Notable Residents: Jigme Gyatso, Passang Lhamo
Amenities: Prisoners receive beatings for participating in protests

Don't look at a guard the wrong way inside of Tibet's largest prison, or else you might get shot. Drapchi Prison, or Lhasa Prison No. 1, was originally constructed as a military garrison, but was refashioned as a prison following the Tibetan uprising of 1959. A nine-unit prison officially opened in 1965. It is currently used to hold political prisoners ranging from teens to the elderly.

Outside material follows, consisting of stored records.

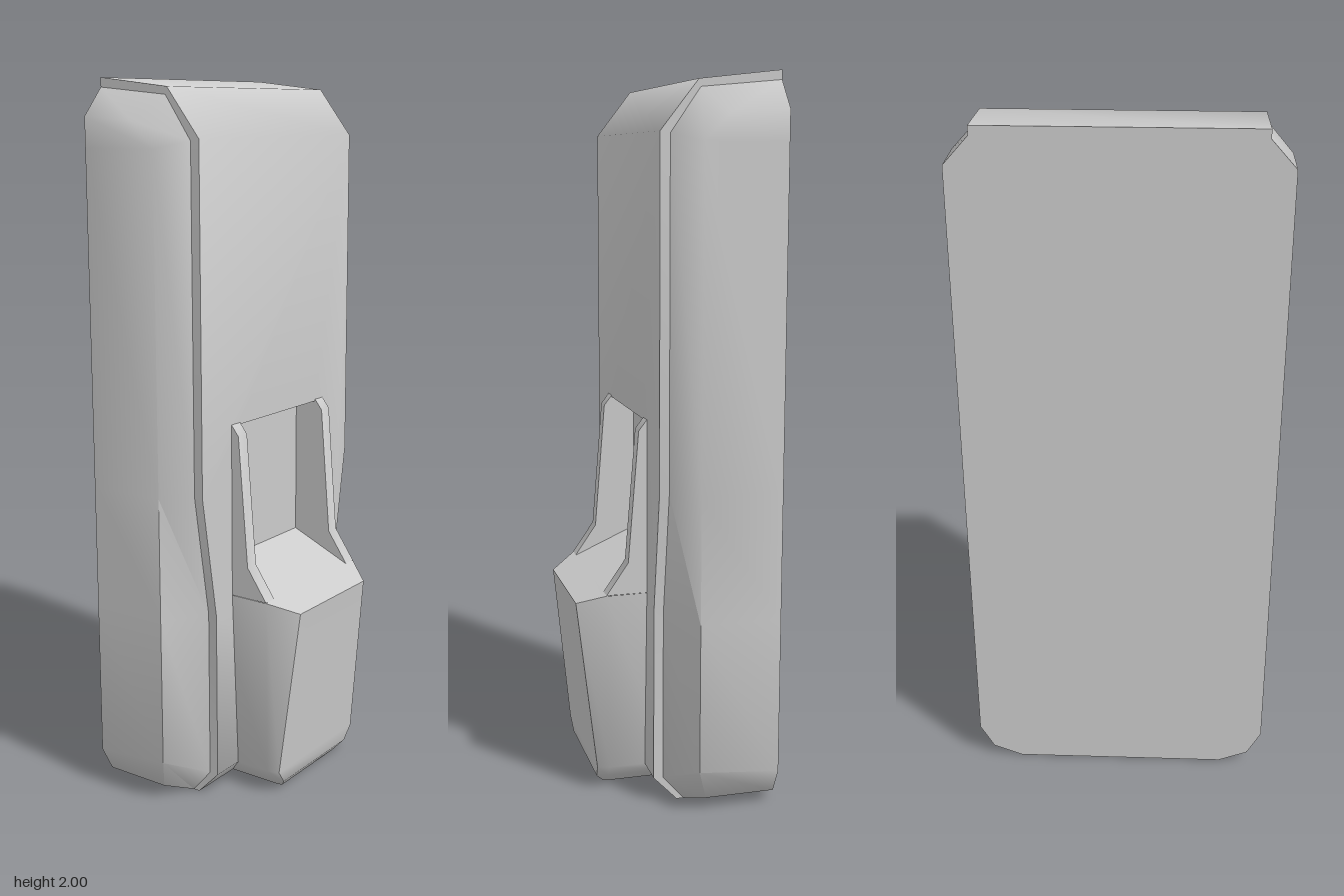
import * as THREE from 'three';
import { mergeGeometries, toCreasedNormals } from 'three/addons/utils/BufferGeometryUtils.js';

const BACK = -0.257;
const CREASE = 0.9;

// Skin rows of points (rows run top to bottom, columns left to right); skip(row, col) leaves a gap.
function loft(rows, skip = () => false) {
  const pos = [];
  const tri = (a, b, c) => {
    const [A, B, C] = [a, b, c].map((p) => new THREE.Vector3(...p));
    if (B.sub(A).cross(C.sub(A)).length() > 1e-8) pos.push(...a, ...b, ...c);
  };
  for (let i = 0; i < rows.length - 1; i++) {
    for (let j = 0; j < rows[i].length - 1; j++) {
      if (skip(i, j)) continue;
      const a = rows[i][j], b = rows[i + 1][j], c = rows[i + 1][j + 1], d = rows[i][j + 1];
      tri(a, b, c);
      tri(a, c, d);
    }
  }
  const g = new THREE.BufferGeometry();
  g.setAttribute('position', new THREE.Float32BufferAttribute(pos, 3));
  return g;
}

const flip = (row) => row.map(([x, y, z]) => [-x, y, z]).reverse();
const symmetric = (half) => [...flip(half), ...half];

// Flat polygon from half an outline, mirrored in x
function flatShape(half) {
  const pts = [...half, ...half.map(([x, y]) => [-x, y]).reverse()];
  return new THREE.Shape(pts.map(([x, y]) => new THREE.Vector2(x, y)));
}

function bare(geometry) {
  const g = geometry.index ? geometry.toNonIndexed() : geometry;
  g.deleteAttribute('uv');
  g.deleteAttribute('normal');
  return g;
}

export function createModel() {
  const group = new THREE.Group();
  const material = new THREE.MeshStandardMaterial({ color: 0xcccccc, side: THREE.DoubleSide });
  const add = (name, geometry) => {
    const mesh = new THREE.Mesh(toCreasedNormals(bare(geometry), CREASE), material);
    mesh.name = name;
    group.add(mesh);
  };

  // Side rails: panel edge, chamfer edge, back edge at each height
  const rail = [
    [[0.363, 1.975, BACK], [0.363, 1.975, BACK], [0.363, 1.975, BACK]],
    [[0.363, 1.955, -0.04], [0.43, 1.89, -0.1], [0.43, 1.9, BACK]],
    [[0.363, 1.84, 0.04], [0.43, 1.82, -0.03], [0.43, 1.82, BACK]],
    [[0.363, 0.9, 0.04], [0.43, 0.9, -0.03], [0.43, 0.9, BACK]],
    [[0.305, 0.55, 0.04], [0.43, 0.55, -0.03], [0.43, 0.55, BACK]],
    [[0.305, 0.07, 0.04], [0.43, 0.13, -0.03], [0.43, 0.11, BACK]],
    [[0.305, 0, -0.02], [0.39, 0.035, -0.06], [0.39, 0.035, BACK]],
    [[0.305, 0, BACK], [0.305, 0, BACK], [0.305, 0, BACK]],
  ];
  add('leftRail', loft(rail));
  add('rightRail', loft(rail.map(flip)));

  // Raised centre panel wrapping over the top and under the bottom: half width, y, z
  const panel = [
    [0.363, 2, BACK], [0.363, 1.975, -0.035], [0.363, 1.845, 0.067], [0.363, 0.9, 0.067],
    [0.305, 0.55, 0.067], [0.305, 0.07, 0.067], [0.305, 0, 0], [0.305, 0, BACK],
  ];
  const wrap = loft(
    panel.map(([w, y, z]) => symmetric([[w, y, z], [w, y, BACK]])),
    (i, j) => j === 1 && i >= 2 && i <= 4,
  );
  // Flat front of the panel with the recess opening
  const front = flatShape(panel.slice(2, 6));
  const hole = flatShape([[0.19, 1.075], [0.19, 0.6]]);
  front.holes.push(new THREE.Path(hole.getPoints()));
  const frontFace = new THREE.ShapeGeometry(front).translate(0, 0, 0.067);
  add('frontPanel', mergeGeometries([wrap, bare(frontFace)]));

  // Flat back
  const back = flatShape([[0.363, 2], [0.363, 1.975], [0.43, 1.9], [0.43, 0.11], [0.39, 0.035], [0.305, 0]]);
  add('backPlate', new THREE.ShapeGeometry(back).rotateY(Math.PI).translate(0, 0, BACK));

  // Recess ceiling and floor
  add('recess', loft([[1.075, 0.067], [1.07, 0], [0.67, 0]].map(([y, z]) => symmetric([[0.19, y, z]]))));

  // Thin walls on both sides of the recess, profile as z, y
  const wall = new THREE.Shape([
    [0, 0.59], [0.182, 0.59], [0.12, 0.68], [0.09, 1.05], [0.067, 1.08], [0, 1.08],
  ].map(([z, y]) => new THREE.Vector2(z, y)));
  for (const [name, x] of [['leftRecessWall', 0.19], ['rightRecessWall', -0.23]]) {
    const g = new THREE.ExtrudeGeometry(wall, { depth: 0.04, bevelEnabled: false });
    add(name, g.rotateY(-Math.PI / 2).translate(x + 0.04, 0, 0).scale(1, 1, 1));
  }

  // Sloping ledge running from the recess floor out to the lip
  add('ledge', loft([
    [0.19, 0.67, 0], [0.19, 0.59, 0.18], [0.23, 0.589, 0.182], [0.17, 0.555, 0.257],
  ].map((p) => symmetric([p]))));

  // Tapered lower block: front edge, shoulder, base at each height
  const block = [
    [[0.17, 0.555, 0.257], [0.23, 0.589, 0.182], [0.23, 0.59, 0]],
    [[0.195, 0.07, 0.204], [0.205, 0.07, 0.17], [0.205, 0.07, 0]],
    [[0.165, 0.03, 0.2], [0.17, 0.03, 0.168], [0.17, 0.03, 0]],
    [[0.135, 0, 0.175], [0.14, 0, 0.165], [0.14, 0, -0.02]],
    [[0.135, 0, -0.02], [0.14, 0, -0.02], [0.14, 0, -0.02]],
  ];
  add('lowerBlock', loft(block.map(symmetric)));

  return group;
}
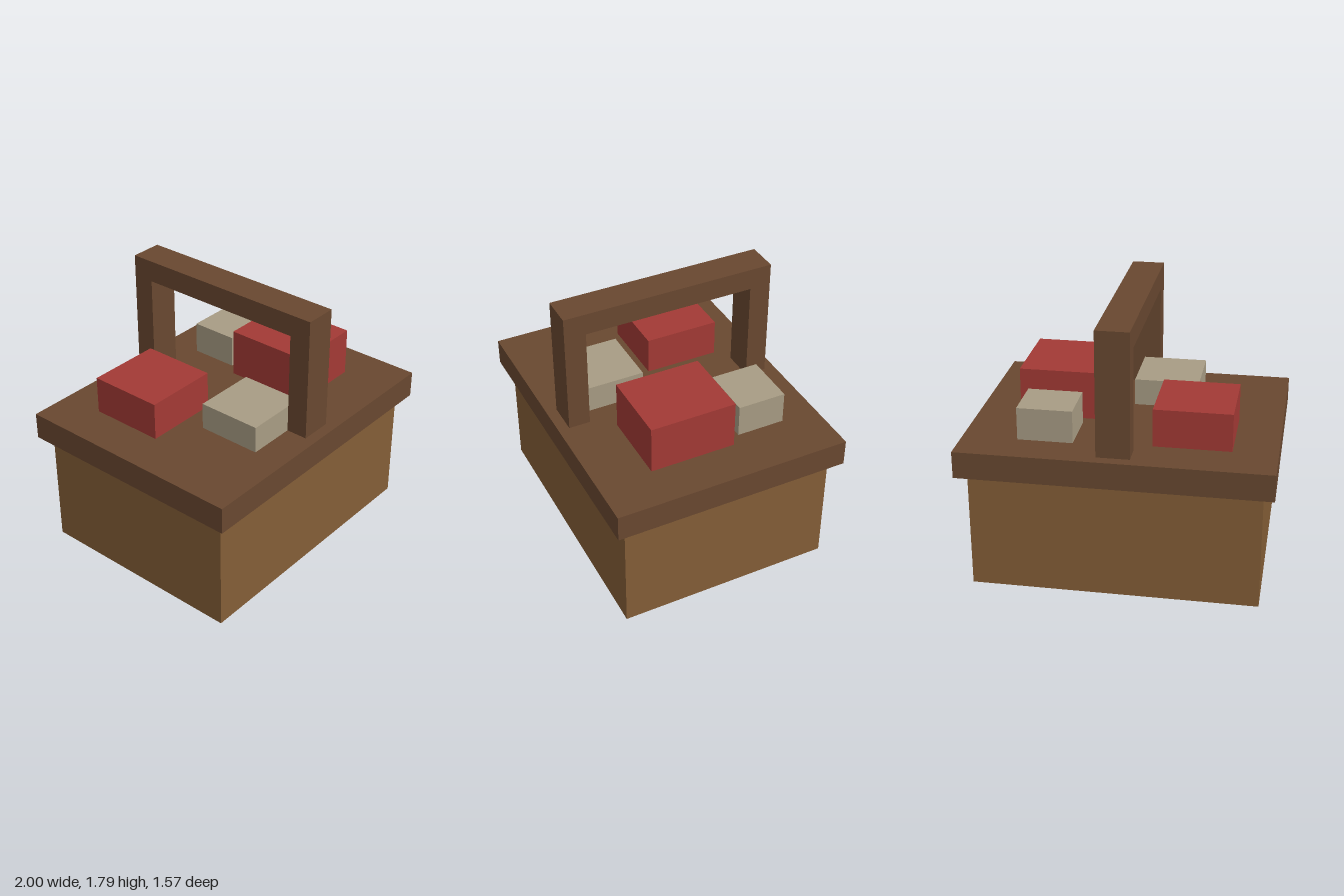
import * as THREE from 'three';

const material = (color) => new THREE.MeshStandardMaterial({ color });
const wicker = material(0x845e37);
const darkWood = material(0x694830);
const red = material(0xa33a35);
const beige = material(0xa89c84);

// Box given by its extents along each axis
function addBox(parent, name, mat, [x0, x1], [y0, y1], [z0, z1]) {
  const mesh = new THREE.Mesh(new THREE.BoxGeometry(x1 - x0, y1 - y0, z1 - z0), mat);
  mesh.position.set((x0 + x1) / 2, (y0 + y1) / 2, (z0 + z1) / 2);
  mesh.name = name;
  parent.add(mesh);
}

export function createModel() {
  const basket = new THREE.Group();
  basket.name = 'picnicBasket';
  const lidTop = 0.964;

  addBox(basket, 'basketBody', wicker, [-0.929, 0.929], [0, 0.786], [-0.714, 0.714]);
  addBox(basket, 'lid', darkWood, [-1, 1], [0.786, lidTop], [-0.786, 0.786]);

  // Square arch handle running front to back
  const arch = new THREE.Shape([
    [-0.714, lidTop], [-0.571, lidTop], [-0.571, 1.643], [0.571, 1.643],
    [0.571, lidTop], [0.714, lidTop], [0.714, 1.786], [-0.714, 1.786],
  ].map(([z, y]) => new THREE.Vector2(z, y)));
  const handleGeometry = new THREE.ExtrudeGeometry(arch, { depth: 0.214, bevelEnabled: false });
  handleGeometry.translate(0, 0, -0.107).rotateY(Math.PI / 2);
  const handle = new THREE.Mesh(handleGeometry, darkWood);
  handle.name = 'handle';
  basket.add(handle);

  // Packages resting on the lid
  const packages = new THREE.Group();
  packages.name = 'packages';
  addBox(packages, 'redPackageLeft', red, [0.214, 0.714], [lidTop, 1.286], [-0.143, 0.429]);
  addBox(packages, 'redPackageRight', red, [-0.714, -0.214], [lidTop, 1.214], [-0.5, 0]);
  addBox(packages, 'beigePackageLeft', beige, [0.286, 0.643], [lidTop, 1.179], [-0.536, -0.214]);
  addBox(packages, 'beigePackageRight', beige, [-0.429, 0], [lidTop, 1.143], [0.143, 0.571]);
  basket.add(packages);

  return basket;
}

Ruled with an unreasonable iron fist, it is one of the most feared prisons in Tibet. You can be beaten severely for participating in any type of protest. Even if prisoners survive the beatings and finish their sentences, they can easily be arrested and jailed again, only to face more beatings. Thirteen nuns were sent to Drapchi in 1994 for protesting Chinese rule in Lhasa, and 100 female political prisoners that lived in Drapchi's third unit went on a hunger strike to protest their incarceration. After a week, prison officers decided to ease up on the brutality out of fear that the deaths of these women would bring negative global attention to the prison.